I have more energy afterwork now than I did most of those days I was hanging around with no day structure. I'm thankful that going back tp work is the thing that has kick started a more healthful way of living. I have the advantage of having stuck with a desktop too. Re workload: My work keeps me my computer start to finish, 40 hours a week.

EMAIL FROM CHRIS:

Hi Colin -
The German poet Johann Wolfgang von Goethe wrote standing up. His study in his house in Frankfurt (now the Goethe Museum) has no chairs, just a 5-foot high desk at which he supposedly wrote "Faust" and "The Sorrows of Young Werther".
I enjoy your show a lot!

EMAIL FROM CHRISTER:

We typically listen to NPR when driving somewhere. The other day we tuned in to your very enthusiastic program about adjustable office desks. It was fascinating to hear how you and a colleague had build your own desks out boxes. It made us jiggle. My wife is American and I am a Swede. I got my first electrical office desk back in 1998 and my wife, who worked and lived in Sweden for 15 years, many years before that. If you come to Sweden today, or by all means any Scandinavian or Northern European country you will most likely find many offices that only have these kind of desks. In Sweden you can buy your private one at IKEA.

In Sweden we have for at least 30-40 years had in every company regardless of size what in English could be called a Safety Officer. This person is typically appointed by the unions (not same kind of unions that you have here). That officer has the right to immediately stop work if he or she find the work environment unsafe, e.i. bad lighting, bad office chairs or desks; in industries to much noise, unsafe temperatures etc. You can probably search on the net to find out more.

For some reasons it seems to hard for Americans, excuse me for generalizing, to look outside their own fence. So many things have to be reinvented here. So many old techniques seem to be used. Ok they work but not always efficiently.

Here is a link. You click on translate and Google will translate the text for you. This is about Skyddsombud, Safety officer

http://www.av.se/skyddsombud/

Here is a link about adjustable office desks. It is in Swedish. But the selection indicates that their is a large market for these desks.

http://www.ajprodukter.se/kontorsinredning/skrivbord/skrivbord-hoj-och-s...

EMAIL FROM JAMES:

I would like to correct a statement made during your show of 12/27 which focused on promoting the health benefits of standing during work. A caller who identified herself as an advanced practice nurse at Hartford Hospital stated that she sits most of the day doing paperwork. She further suggested that the federal government require nurses to stand at work, since that would promote health among several thousands of individuals.

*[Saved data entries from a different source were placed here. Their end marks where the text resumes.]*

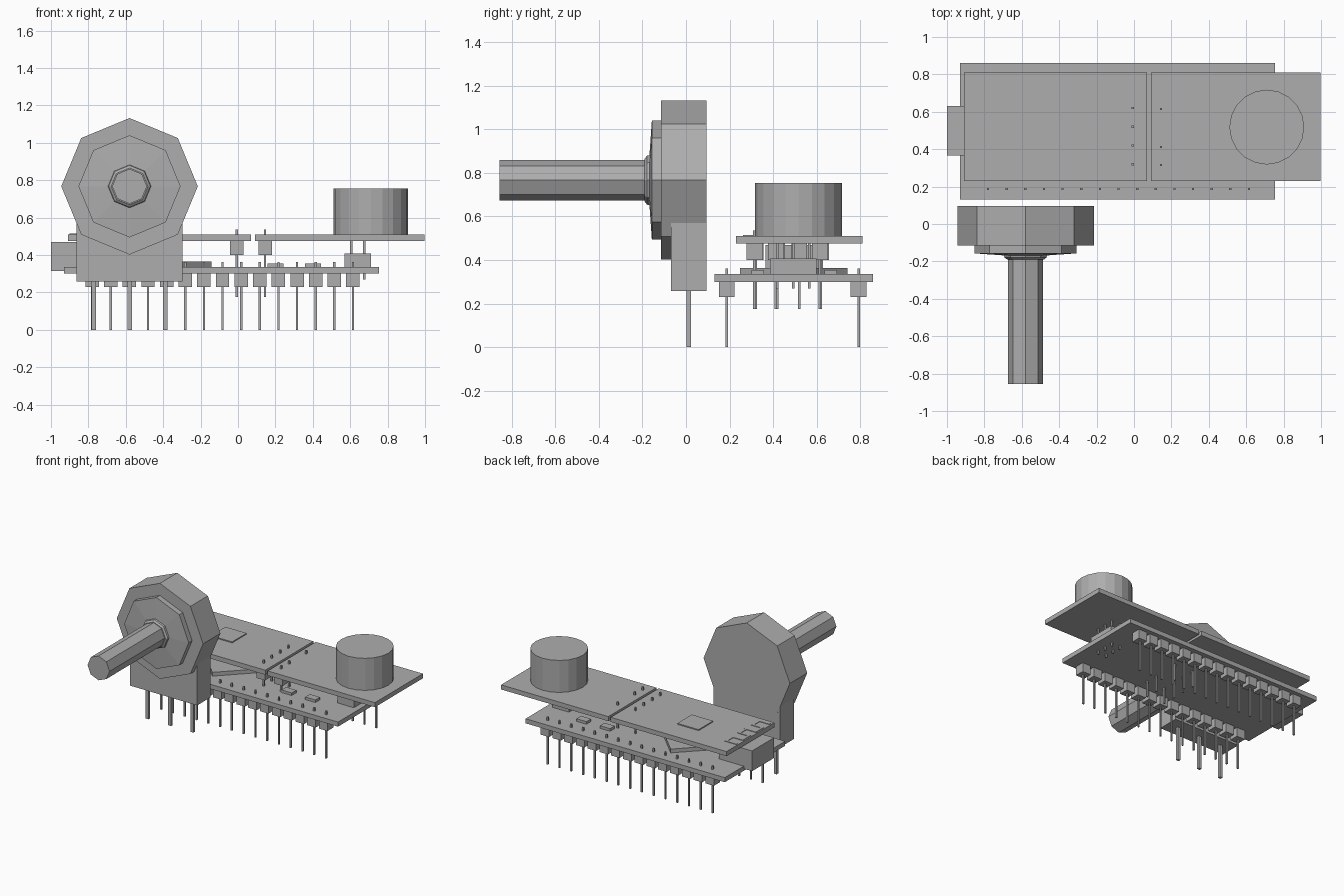
import bpy, bmesh, math
from mathutils import Matrix, Vector

if "Cube" in bpy.data.objects:
    bpy.data.objects.remove(bpy.data.objects["Cube"])

gray = bpy.data.materials.new("plain gray")
gray.diffuse_color = (0.42, 0.42, 0.42, 1)
gray.use_nodes = True
gray.node_tree.nodes["Principled BSDF"].inputs["Base Color"].default_value = gray.diffuse_color


def finish(name, bm):
    bmesh.ops.recalc_face_normals(bm, faces=bm.faces[:])
    mesh = bpy.data.meshes.new(name)
    bm.to_mesh(mesh)
    bm.free()
    mesh.materials.append(gray)
    ob = bpy.data.objects.new(name, mesh)
    bpy.context.collection.objects.link(ob)
    return ob


def add_box(bm, x0, x1, y0, y1, z0, z1, turn=0):
    m = (Matrix.Translation(((x0 + x1) / 2, (y0 + y1) / 2, (z0 + z1) / 2))
         @ Matrix.Rotation(turn, 4, 'Z')
         @ Matrix.Diagonal((x1 - x0, y1 - y0, z1 - z0, 1)))
    bmesh.ops.create_cube(bm, size=1, matrix=m)


def box(name, *dims, turn=0):
    bm = bmesh.new()
    add_box(bm, *dims, turn=turn)
    return finish(name, bm)


def header(name, points, block, pin, half=0.036, t=0.006):
    """Row of pins, each through its own plastic block."""
    bm = bmesh.new()
    for x, y in points:
        if block:
            add_box(bm, x - half, x + half, y - half, y + half, *block)
        add_box(bm, x - t, x + t, y - t, y + t, *pin)
    return finish(name, bm)


# Main circuit board with two long pin rows
box("main_board", -0.93, 0.755, 0.13, 0.86, 0.30, 0.335)
xs = [-0.78 + 0.0996 * i for i in range(15)]
for name, y in (("front_pin_row", 0.187), ("back_pin_row", 0.793)):
    header(name, [(x, y) for x in xs], (0.23, 0.30), (0.0, 0.362))

# Parts on the main board
box("usb_socket", -1.0, -0.72, 0.365, 0.63, 0.315, 0.47)
box("processor_chip", -0.565, -0.215, 0.32, 0.67, 0.335, 0.364, turn=math.pi / 4)
bm = bmesh.new()
for x in (0.20, 0.40):
    for y in (0.33, 0.665):
        add_box(bm, x - 0.043, x + 0.043, y - 0.028, y + 0.028, 0.335, 0.355)
finish("small_chips", bm)
box("end_header_block", 0.57, 0.71, 0.385, 0.60, 0.335, 0.408)
header("end_header_pins", [(x, y) for x in (0.605, 0.675) for y in (0.42, 0.493, 0.566)],
       None, (0.27, 0.475))

# Two raised modules with their headers
box("radio_board", -0.91, 0.07, 0.23, 0.81, 0.475, 0.51)
box("radio_chip", -0.555, -0.375, 0.465, 0.64, 0.51, 0.518)
header("radio_pins", [(-0.007, y) for y in (0.32, 0.42, 0.52, 0.62)],
       (0.40, 0.475), (0.175, 0.535))
box("buzzer_board", 0.09, 0.997, 0.23, 0.81, 0.475, 0.51)
header("buzzer_pins", [(0.145, y) for y in (0.315, 0.412, 0.615)],
       (0.40, 0.475), (0.175, 0.535))

# Zigzag antenna trace on the radio board
bm = bmesh.new()
w, top = 0.009, (0.51, 0.514)
for i in range(6):
    y = 0.27 + 0.08 * i
    add_box(bm, -0.90, -0.80, y - w, y + w, *top)
    if i < 5:
        x = -0.89 if i % 2 else -0.81
        add_box(bm, x - w, x + w, y, y + 0.08, *top)
finish("antenna_trace", bm)

# Buzzer drum
bm = bmesh.new()
bmesh.ops.create_cone(bm, cap_ends=True, segments=20, radius1=0.2, radius2=0.2, depth=0.245,
                      matrix=Matrix.Translation((0.71, 0.518, 0.6325)))
finish("buzzer", bm)

# Eight-sided knob lathed around the y axis
cx, cz = -0.58, 0.767
profile = [(0.365, 0.095), (0.365, -0.115), (0.273, -0.115), (0.273, -0.157), (0.115, -0.168),
           (0.112, -0.18), (0.098, -0.19), (0.093, -0.19), (0.093, -0.856)]
bm = bmesh.new()
rings = [[bm.verts.new((cx + r * math.cos(k * math.pi / 4), y, cz + r * math.sin(k * math.pi / 4)))
          for k in range(8)] for r, y in profile]
for a, b in zip(rings, rings[1:]):
    for k in range(8):
        j = (k + 1) % 8
        bm.faces.new((a[k], a[j], b[j], b[k]))
bm.faces.new(rings[0])
bm.faces.new(rings[-1])
finish("dial_and_shaft", bm)

# Foot of the dial and its three legs
box("dial_foot", cx - 0.283, cx + 0.283, -0.07, 0.0945, 0.257, 0.57)
bm = bmesh.new()
for x in (cx - 0.19, cx, cx + 0.19):
    add_box(bm, x - 0.012, x + 0.012, 0.002, 0.022, 0.0, 0.26)
finish("dial_legs", bm)
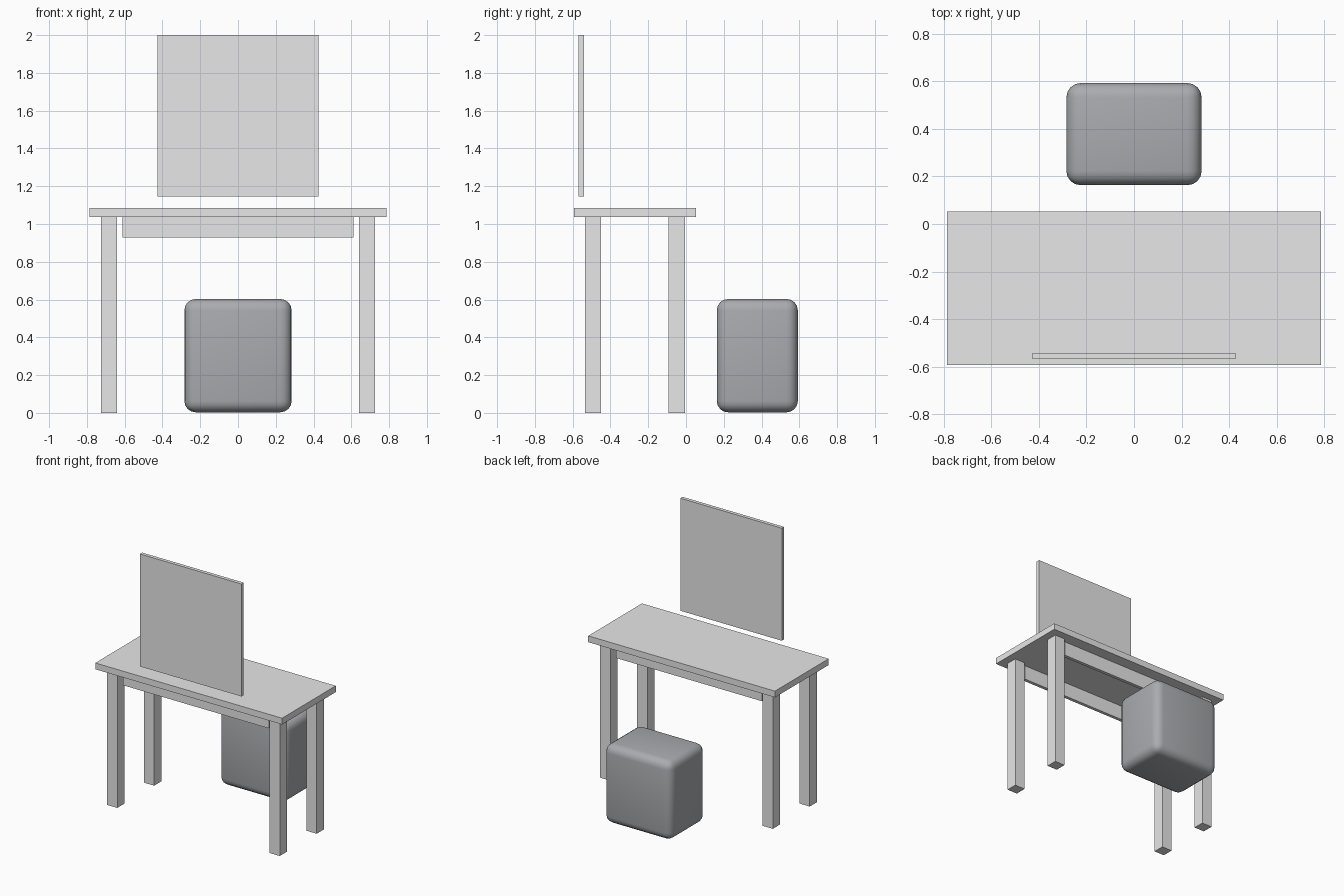
import bpy
import bmesh
from mathutils import Vector

cube = bpy.data.objects.get("Cube")
if cube:
    bpy.data.objects.remove(cube, do_unlink=True)


def material(name, color):
    mat = bpy.data.materials.new(name)
    mat.use_nodes = True
    mat.diffuse_color = color
    mat.node_tree.nodes["Principled BSDF"].inputs["Base Color"].default_value = color
    return mat


def box(name, low, high, mat):
    low, high = Vector(low), Vector(high)
    bm = bmesh.new()
    bmesh.ops.create_cube(bm, size=1)
    bmesh.ops.scale(bm, vec=high - low, verts=bm.verts)
    bmesh.ops.translate(bm, vec=(low + high) / 2, verts=bm.verts)
    mesh = bpy.data.meshes.new(name)
    bm.to_mesh(mesh)
    bm.free()
    mesh.materials.append(mat)
    obj = bpy.data.objects.new(name, mesh)
    bpy.context.collection.objects.link(obj)
    return obj


pale = material("pale grey", (0.8, 0.8, 0.8, 1))
slate = material("slate grey", (0.4, 0.41, 0.43, 1))

# Table top
box("table_top", (-0.785, -0.592, 1.037), (0.785, 0.053, 1.085), pale)

# Four legs, with a thin rail centred on each long pair
LEG = 0.0425
RAIL = 0.0125
for row, y in (("front", -0.492), ("back", -0.049)):
    for side, x in (("left", 0.683), ("right", -0.683)):
        box(f"{row}_{side}_leg", (x - LEG, y - LEG, 0), (x + LEG, y + LEG, 1.037), pale)
    box(f"{row}_rail", (-0.612, y - RAIL, 0.928), (0.612, y + RAIL, 1.037), pale)

# Mirror panel above the table
box("mirror_panel", (-0.427, -0.568, 1.145), (0.427, -0.541, 2), pale)

# Soft stool with rounded edges
stool = box("stool", (-0.284, 0.163, 0.003), (0.284, 0.592, 0.603), slate)
bevel = stool.modifiers.new("rounding", "BEVEL")
bevel.width = 0.06
bevel.segments = 4
stool.data.shade_smooth()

I am a nurse, I have worked in several settings, including Hartford Hospital, and observed several more. Nurses walk all the time, often at an urgent pace. Nurses do not need to be forced to stand all shift. The person who called in seems to have a very specialized practice and her circumstances do not reflect the normal working conditions for nurses, nurses aides, or the physicians (including Physician Assistants APRN's) in a hospital setting.

Thank you for your wonderful shows!

EMAIL FROM DEB:

I work from home 3 days a week and got a dog a few months ago. Great for micro exercise. I am in meetings most of the day but must bring her out a few times a day for potty breaks, at least 10 minutes or more at lunch and longer before/after work.... Hoping our office makes standing desks available for our in office time!

EMAIL FROM KATHLEEN:

In regards to the the standing desk, my father worked in a grocery store where he had to stand for 40 hours and wound up with varicose veins and back and knee problems. The same happens with wait staff and other occupations where standing it required all day.

How do proponents of standing desks propose to deal with these potential problems?